(Beginning of EXERCISE INPUTS)

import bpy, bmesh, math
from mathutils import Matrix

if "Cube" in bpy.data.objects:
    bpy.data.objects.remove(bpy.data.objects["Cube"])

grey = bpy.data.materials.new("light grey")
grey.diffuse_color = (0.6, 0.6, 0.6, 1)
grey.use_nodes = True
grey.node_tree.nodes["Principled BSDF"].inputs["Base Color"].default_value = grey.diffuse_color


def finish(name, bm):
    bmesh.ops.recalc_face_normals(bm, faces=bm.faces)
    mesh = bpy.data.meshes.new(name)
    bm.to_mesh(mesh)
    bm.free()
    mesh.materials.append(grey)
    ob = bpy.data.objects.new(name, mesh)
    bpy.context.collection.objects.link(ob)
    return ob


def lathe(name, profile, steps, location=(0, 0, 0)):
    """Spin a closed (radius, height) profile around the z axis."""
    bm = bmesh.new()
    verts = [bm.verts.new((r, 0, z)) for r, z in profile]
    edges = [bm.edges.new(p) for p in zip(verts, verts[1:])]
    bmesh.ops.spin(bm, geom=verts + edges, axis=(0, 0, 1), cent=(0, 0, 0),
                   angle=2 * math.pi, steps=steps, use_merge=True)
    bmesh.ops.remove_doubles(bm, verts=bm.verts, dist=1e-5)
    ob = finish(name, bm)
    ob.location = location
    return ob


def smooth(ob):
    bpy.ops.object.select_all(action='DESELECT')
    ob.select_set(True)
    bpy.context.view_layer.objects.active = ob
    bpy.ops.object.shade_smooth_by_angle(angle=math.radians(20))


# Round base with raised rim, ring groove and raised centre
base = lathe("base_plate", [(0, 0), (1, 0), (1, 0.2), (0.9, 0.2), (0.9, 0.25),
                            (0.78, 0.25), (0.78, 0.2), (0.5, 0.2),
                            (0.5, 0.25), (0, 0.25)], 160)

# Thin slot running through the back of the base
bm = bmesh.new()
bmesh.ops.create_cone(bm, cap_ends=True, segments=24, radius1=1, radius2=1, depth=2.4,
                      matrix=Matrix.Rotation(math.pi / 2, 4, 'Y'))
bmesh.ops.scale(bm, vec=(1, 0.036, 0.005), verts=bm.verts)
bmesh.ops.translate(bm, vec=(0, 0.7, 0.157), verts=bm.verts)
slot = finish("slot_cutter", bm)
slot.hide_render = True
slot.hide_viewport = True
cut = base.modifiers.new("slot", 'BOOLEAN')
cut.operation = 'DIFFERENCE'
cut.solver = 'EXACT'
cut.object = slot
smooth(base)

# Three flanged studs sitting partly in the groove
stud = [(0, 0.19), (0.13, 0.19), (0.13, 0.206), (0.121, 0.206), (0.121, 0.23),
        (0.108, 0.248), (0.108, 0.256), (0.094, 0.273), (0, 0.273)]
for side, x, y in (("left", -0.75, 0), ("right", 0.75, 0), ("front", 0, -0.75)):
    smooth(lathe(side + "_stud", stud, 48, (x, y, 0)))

(End of EXERCISE INPUTS)

YOUR GOAL: Gather each line of the records holding the string "bmesh".

SOLVED PROBLEM:
import bpy, bmesh, math
    bmesh.ops.recalc_face_normals(bm, faces=bm.faces)
    bm = bmesh.new()
    bmesh.ops.spin(bm, geom=verts + edges, axis=(0, 0, 1), cent=(0, 0, 0),
    bmesh.ops.remove_doubles(bm, verts=bm.verts, dist=1e-5)
bm = bmesh.new()
bmesh.ops.create_cone(bm, cap_ends=True, segments=24, radius1=1, radius2=1, depth=2.4,
bmesh.ops.scale(bm, vec=(1, 0.036, 0.005), verts=bm.verts)
bmesh.ops.translate(bm, vec=(0, 0.7, 0.157), verts=bm.verts)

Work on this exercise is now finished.